Ministers are turning to Facebook in a bid to improve computer science lessons in schools.
Education Secretary Michael Gove is set to announce that current information and communications technology (ICT) teacher training courses will be axed from next year.
Instead, new computer science courses, designed with help from top technology firms like social networking site Facebook, Microsoft and IBM, will be introduced.
The Government said the move is part of an attempt to improve the quality of computer science teaching in England's schools.
The new courses, which will start from next autumn, will take on boards not just views from big industry names, but also experts such as the Chartered Institute for IT and the British Computer Society, the Department for Education (DfE) said.
Existing ICT teachers will also be trained as experts in computer science. The ICT curriculum has been scrapped to allow schools to decide what to teach in the subject.
Announcing the move in January, Mr Gove said that ICT in England's schools was a "mess" and must be radically revamped to prepare pupils for the future.
Teachers and industry leaders had described the curriculum as "off-putting, demotivating and dull", he warned.
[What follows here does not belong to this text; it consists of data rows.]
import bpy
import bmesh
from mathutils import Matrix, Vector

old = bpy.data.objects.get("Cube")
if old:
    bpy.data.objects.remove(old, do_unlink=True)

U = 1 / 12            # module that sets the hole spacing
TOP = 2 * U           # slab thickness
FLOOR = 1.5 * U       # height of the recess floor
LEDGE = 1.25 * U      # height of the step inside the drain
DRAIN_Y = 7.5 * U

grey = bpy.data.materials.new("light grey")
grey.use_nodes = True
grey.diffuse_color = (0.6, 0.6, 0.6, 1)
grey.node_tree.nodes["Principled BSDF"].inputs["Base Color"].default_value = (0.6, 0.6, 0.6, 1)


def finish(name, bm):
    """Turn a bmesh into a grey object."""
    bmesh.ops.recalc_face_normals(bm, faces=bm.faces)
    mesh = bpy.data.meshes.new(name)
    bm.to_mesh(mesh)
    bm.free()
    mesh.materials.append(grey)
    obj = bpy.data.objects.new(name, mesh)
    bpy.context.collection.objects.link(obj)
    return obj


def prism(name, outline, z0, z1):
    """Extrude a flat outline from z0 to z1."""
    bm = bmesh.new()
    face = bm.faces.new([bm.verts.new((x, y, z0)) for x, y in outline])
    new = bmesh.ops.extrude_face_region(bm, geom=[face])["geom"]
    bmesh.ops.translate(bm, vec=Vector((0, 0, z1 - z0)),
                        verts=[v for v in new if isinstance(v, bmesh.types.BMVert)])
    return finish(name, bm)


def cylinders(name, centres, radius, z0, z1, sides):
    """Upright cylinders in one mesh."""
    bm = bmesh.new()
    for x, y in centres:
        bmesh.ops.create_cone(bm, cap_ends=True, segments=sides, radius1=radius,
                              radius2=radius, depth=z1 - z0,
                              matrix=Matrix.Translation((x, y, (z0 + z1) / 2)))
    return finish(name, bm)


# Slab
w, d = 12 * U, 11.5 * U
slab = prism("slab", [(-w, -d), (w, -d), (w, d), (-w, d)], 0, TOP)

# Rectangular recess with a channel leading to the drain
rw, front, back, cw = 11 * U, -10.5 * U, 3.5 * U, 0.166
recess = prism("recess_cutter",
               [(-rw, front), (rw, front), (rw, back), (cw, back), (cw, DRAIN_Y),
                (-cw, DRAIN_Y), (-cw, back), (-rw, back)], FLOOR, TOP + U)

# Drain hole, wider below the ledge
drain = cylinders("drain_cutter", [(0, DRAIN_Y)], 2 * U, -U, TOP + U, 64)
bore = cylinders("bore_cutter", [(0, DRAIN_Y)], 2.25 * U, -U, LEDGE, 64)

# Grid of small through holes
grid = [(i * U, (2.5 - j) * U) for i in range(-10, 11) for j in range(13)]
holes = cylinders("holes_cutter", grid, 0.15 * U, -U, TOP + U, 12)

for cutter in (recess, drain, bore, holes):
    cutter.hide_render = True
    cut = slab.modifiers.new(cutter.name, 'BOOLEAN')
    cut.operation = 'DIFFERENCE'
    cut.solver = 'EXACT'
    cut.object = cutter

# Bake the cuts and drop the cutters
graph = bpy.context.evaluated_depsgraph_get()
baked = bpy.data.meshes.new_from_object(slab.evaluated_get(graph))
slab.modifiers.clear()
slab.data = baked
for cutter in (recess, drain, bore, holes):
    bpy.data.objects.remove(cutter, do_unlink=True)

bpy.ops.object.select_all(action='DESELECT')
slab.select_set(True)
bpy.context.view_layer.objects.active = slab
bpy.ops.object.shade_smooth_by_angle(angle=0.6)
In a speech, Mr Gove said: "In short, just at the time when technology is bursting with potential, teachers, professionals, employers, universities, parents and pupils are all telling us the same thing. ICT in schools is a mess."